Robert Bateman worked with Mattis in the Pentagon and grew to like and respect him. And Bateman has an interesting take on why Mattis even took this job. He certainly believes Mattis will hate the job, especially having to deal with all the civilian flaks Trump will force him to work with in the Department of Defense. But he believes that Mattis is living up to the code of his 40 years in the US Marine Corp. He is essentially doing everything in his power to protect those serving under him. Bateman believes that eventually Mattis will get to a point where he tells Trump some truths he is unprepared to accept. Says Bateman, "He [Mattis] knows that this will not end well, but he's doing it in order to preserve what he can of the military for the long-term, despite Trump. And he knows that he scares Trump. And so, he is essentially offering himself up as a shield. He knows his history, and he believes in civil control of the military. But in this case, and I suspect in only such a unique case as that of Trump, Mattis may have reached the conclusion that the nation's armed forces need protection from their own commander." That's a pretty sobering comment.

That leads us to New York Senator Kirsten Gillibrand's decision to stand on the principle of civilian control of the military. In order to served as SECDEF, Mattis will need a waiver from Congress in order to hold that post, as military personnel are now currently barred from serving in that role for seven years after they leave military service. Mattis only retired three years ago. Gillibrand has stated, "While I deeply respect General Mattis’s service, I will oppose a waiver. Civilian control of our military is a fundamental principle of American democracy, and I will not vote for an exception to this rule." Gillibrand currently sits on the Armed Services committee. With the GOP in control of the Senate, cabinet secretaries will have no problem getting confirmed as those positions are not subject to the filibuster. The waiver for Mattis, on the other hand, is subject to a filibuster, meaning united opposition from Democrats could derail his nomination.

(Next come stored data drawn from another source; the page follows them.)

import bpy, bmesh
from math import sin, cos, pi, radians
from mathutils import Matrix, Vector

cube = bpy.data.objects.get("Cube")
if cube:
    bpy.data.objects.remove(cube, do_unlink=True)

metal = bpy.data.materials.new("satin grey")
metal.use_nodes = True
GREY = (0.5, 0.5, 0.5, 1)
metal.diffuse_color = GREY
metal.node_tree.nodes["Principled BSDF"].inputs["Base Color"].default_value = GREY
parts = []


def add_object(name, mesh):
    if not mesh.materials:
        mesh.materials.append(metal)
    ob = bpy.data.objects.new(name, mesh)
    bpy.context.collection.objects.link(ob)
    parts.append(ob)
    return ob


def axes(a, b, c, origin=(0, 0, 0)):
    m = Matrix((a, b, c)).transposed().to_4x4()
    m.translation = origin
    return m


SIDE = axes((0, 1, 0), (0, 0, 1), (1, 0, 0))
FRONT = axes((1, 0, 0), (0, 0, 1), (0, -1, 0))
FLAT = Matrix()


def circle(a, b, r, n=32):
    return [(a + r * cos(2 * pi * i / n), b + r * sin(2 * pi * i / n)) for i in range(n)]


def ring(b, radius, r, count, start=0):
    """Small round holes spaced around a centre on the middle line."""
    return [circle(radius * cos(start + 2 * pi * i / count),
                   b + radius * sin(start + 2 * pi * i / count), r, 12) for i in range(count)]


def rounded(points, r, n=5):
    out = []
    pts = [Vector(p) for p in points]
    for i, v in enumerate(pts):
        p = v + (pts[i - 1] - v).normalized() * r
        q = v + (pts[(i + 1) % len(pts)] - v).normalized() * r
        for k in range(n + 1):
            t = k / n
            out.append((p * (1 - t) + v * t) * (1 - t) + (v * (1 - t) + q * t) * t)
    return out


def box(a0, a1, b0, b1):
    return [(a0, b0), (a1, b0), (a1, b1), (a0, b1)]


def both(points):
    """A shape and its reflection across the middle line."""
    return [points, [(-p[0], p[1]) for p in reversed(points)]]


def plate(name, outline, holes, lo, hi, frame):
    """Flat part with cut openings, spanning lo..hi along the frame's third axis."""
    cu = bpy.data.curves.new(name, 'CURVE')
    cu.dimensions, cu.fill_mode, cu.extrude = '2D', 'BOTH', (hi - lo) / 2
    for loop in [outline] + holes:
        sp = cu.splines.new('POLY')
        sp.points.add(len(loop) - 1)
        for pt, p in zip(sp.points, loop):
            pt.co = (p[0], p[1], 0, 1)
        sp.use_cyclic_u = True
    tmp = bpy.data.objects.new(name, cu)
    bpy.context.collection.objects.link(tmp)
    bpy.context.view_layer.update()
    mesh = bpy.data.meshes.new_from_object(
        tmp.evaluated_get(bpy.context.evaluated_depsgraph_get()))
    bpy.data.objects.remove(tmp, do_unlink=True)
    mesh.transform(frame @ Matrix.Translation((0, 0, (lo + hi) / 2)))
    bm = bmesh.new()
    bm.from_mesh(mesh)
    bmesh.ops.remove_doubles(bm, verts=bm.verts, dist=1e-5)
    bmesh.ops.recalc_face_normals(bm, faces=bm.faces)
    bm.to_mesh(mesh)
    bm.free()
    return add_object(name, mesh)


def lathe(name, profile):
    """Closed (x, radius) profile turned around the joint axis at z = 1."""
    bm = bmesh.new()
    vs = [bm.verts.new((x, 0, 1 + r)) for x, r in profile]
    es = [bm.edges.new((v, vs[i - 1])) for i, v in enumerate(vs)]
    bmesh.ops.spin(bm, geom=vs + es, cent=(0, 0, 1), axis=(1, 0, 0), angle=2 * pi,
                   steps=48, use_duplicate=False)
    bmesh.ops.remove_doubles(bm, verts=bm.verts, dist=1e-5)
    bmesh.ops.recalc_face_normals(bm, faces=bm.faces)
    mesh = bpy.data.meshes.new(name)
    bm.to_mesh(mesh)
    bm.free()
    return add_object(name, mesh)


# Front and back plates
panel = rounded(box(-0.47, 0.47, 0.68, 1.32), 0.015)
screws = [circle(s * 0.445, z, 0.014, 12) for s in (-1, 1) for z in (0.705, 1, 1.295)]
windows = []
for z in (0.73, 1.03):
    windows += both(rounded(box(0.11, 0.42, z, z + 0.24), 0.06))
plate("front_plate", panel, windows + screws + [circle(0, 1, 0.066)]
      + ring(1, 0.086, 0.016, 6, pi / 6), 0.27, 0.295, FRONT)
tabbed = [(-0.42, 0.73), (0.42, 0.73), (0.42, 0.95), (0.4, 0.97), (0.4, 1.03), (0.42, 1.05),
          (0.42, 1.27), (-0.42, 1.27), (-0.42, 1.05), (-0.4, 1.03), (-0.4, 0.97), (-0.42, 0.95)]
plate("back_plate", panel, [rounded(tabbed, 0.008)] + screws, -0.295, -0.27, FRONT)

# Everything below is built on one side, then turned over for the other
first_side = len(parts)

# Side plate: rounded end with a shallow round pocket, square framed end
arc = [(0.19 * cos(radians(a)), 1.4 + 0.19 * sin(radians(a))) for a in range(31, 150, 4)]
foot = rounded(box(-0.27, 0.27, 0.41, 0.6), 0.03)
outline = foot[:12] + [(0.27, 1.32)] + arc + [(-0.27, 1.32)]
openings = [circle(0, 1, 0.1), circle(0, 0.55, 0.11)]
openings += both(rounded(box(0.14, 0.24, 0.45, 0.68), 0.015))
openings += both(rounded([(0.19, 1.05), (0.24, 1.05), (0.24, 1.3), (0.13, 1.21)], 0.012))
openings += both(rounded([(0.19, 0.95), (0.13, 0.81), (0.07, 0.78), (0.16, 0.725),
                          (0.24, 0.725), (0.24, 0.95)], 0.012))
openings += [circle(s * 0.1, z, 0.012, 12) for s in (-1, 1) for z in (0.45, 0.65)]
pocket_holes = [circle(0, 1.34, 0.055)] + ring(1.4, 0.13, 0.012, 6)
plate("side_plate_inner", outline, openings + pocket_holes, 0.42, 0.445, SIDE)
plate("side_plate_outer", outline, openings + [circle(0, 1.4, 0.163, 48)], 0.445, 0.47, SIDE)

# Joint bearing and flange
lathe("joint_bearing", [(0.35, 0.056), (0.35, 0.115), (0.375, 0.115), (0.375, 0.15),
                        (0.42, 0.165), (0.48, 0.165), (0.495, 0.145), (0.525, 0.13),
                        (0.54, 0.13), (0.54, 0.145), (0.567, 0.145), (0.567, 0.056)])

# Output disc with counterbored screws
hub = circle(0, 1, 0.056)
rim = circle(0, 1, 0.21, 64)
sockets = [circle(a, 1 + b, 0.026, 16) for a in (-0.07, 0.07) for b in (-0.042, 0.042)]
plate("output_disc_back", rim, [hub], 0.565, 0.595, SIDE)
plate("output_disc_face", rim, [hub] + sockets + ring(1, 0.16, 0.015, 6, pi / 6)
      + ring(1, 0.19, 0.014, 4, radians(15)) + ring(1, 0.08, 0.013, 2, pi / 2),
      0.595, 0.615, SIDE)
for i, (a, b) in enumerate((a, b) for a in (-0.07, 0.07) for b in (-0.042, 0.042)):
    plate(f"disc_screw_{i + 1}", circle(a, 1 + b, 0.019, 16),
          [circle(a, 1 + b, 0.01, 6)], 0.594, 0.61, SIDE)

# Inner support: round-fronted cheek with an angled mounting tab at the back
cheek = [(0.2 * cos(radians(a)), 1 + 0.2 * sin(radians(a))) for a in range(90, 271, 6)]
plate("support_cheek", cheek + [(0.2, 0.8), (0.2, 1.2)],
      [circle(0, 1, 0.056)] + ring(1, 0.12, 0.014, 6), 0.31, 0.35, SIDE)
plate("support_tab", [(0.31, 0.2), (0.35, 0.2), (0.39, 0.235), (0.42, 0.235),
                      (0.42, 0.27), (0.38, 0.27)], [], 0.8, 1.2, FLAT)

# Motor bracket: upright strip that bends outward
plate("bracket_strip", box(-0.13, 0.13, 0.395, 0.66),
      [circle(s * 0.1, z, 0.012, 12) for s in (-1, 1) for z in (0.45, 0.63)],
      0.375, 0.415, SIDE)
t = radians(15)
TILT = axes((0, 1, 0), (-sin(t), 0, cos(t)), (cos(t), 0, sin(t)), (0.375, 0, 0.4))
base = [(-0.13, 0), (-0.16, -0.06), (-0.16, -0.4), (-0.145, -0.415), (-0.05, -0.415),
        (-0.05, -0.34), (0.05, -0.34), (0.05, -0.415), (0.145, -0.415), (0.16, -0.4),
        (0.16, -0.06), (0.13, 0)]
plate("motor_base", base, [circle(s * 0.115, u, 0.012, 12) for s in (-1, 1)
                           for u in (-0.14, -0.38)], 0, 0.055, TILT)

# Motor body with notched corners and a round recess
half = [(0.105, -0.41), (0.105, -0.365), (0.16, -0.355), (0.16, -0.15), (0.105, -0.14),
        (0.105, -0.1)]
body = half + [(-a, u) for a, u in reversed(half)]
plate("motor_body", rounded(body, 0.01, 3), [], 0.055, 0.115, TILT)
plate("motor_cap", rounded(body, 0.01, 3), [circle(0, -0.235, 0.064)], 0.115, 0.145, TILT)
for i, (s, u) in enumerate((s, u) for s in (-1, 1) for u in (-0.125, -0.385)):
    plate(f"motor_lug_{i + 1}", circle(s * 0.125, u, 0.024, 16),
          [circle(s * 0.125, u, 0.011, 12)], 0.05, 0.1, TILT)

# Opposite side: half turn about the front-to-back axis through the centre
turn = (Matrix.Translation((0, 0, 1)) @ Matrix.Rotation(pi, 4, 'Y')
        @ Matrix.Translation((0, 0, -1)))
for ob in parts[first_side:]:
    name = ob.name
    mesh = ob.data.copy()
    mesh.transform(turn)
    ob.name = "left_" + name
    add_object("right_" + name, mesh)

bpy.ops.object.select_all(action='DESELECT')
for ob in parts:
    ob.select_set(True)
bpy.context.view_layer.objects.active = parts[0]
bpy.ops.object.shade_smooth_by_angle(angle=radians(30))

While I respect and understand Gillibrand's concern about Trump and the Republicans once again destroying another governing norm, especially one as important as civilian control of the military, Democrats should be leery about blocking the waiver for Mattis and therefore his nomination. Mattis appears to be someone who has relatively sane viewpoints about the use of American military might. He is a man who it appears Trump listens to and perhaps even fears a little. And he will certainly be willing to speak truth to Trump, whatever the consequences for his own career. America will need as many of these kinds of people near Trump as we can possibly get. And you can be sure that someone far worse will be nominated if Mattis does not get the job. Hopefully, Gillibrand is staking out this early position of opposition in an attempt to get some clarity or even concessions from Mattis on supporting the recent changes in makeup of the military and especially on getting military leaders to combat sexual assault in the services. Gillibrand has been leading that cause for years and her bill to move sexual assault prosecutions to military lawyers failed earlier this year.

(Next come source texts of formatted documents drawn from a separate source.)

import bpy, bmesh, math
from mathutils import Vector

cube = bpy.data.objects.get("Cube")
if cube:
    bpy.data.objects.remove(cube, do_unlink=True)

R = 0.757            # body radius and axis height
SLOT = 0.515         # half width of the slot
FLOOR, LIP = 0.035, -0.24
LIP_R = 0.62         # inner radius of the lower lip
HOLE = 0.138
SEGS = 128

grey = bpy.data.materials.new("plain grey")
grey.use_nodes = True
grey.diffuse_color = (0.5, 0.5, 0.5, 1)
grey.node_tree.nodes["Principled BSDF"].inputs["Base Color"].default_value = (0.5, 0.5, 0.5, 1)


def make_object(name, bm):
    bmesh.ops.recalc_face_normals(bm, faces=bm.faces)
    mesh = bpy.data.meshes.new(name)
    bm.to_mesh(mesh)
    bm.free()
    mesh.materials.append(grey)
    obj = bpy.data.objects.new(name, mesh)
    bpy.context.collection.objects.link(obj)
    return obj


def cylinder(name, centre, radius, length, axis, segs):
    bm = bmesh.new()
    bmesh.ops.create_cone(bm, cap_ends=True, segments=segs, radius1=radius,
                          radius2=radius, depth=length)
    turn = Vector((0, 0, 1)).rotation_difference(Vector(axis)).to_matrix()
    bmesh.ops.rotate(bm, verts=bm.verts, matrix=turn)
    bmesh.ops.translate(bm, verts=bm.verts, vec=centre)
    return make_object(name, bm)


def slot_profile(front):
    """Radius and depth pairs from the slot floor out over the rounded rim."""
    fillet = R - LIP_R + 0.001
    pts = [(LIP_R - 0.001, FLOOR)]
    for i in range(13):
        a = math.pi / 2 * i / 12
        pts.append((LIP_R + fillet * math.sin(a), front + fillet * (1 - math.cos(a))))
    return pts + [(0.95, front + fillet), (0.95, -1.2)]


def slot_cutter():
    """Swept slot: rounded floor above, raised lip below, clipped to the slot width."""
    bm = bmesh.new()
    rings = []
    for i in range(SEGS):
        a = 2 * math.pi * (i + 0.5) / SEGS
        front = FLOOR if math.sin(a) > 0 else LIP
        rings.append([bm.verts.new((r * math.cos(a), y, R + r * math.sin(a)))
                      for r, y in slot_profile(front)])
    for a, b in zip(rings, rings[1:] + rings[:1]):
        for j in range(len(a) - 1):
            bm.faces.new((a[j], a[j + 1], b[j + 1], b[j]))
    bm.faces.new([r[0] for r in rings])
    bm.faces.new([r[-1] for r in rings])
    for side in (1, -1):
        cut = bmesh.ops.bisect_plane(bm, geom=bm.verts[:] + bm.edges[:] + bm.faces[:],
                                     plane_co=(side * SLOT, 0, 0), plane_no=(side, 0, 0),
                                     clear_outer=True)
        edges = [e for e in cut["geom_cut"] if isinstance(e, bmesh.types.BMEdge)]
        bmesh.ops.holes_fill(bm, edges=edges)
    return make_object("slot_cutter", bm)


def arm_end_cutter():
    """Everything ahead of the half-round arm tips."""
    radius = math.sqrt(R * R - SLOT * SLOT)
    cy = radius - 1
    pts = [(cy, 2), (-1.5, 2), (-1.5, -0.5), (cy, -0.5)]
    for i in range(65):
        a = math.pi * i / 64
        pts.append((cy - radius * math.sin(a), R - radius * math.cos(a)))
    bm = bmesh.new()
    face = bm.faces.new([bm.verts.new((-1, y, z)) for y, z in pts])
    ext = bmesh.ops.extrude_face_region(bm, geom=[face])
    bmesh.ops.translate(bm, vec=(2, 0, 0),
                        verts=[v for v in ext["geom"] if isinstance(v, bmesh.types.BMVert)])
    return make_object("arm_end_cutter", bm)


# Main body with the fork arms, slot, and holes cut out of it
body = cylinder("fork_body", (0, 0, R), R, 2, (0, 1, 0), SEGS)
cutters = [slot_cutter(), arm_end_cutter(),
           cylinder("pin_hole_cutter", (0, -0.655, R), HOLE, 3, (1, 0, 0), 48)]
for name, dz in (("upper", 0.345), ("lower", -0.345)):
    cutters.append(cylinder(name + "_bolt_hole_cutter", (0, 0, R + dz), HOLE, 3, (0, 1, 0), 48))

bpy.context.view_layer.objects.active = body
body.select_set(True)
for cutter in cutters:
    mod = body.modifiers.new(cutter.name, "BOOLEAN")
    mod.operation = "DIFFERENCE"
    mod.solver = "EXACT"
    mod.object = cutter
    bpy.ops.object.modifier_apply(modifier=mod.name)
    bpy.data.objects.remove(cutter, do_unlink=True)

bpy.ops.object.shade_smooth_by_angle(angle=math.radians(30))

Chuck Schumer has been notably silent on Mattis, which leads me to believe he will not be supporting a filibuster. Democrats will have plenty of need to use the filibuster early and often during the Trump administration and civilian control of the military is an important principle to enforce. But, in this case, discretion may be the better part of valor for Democrats.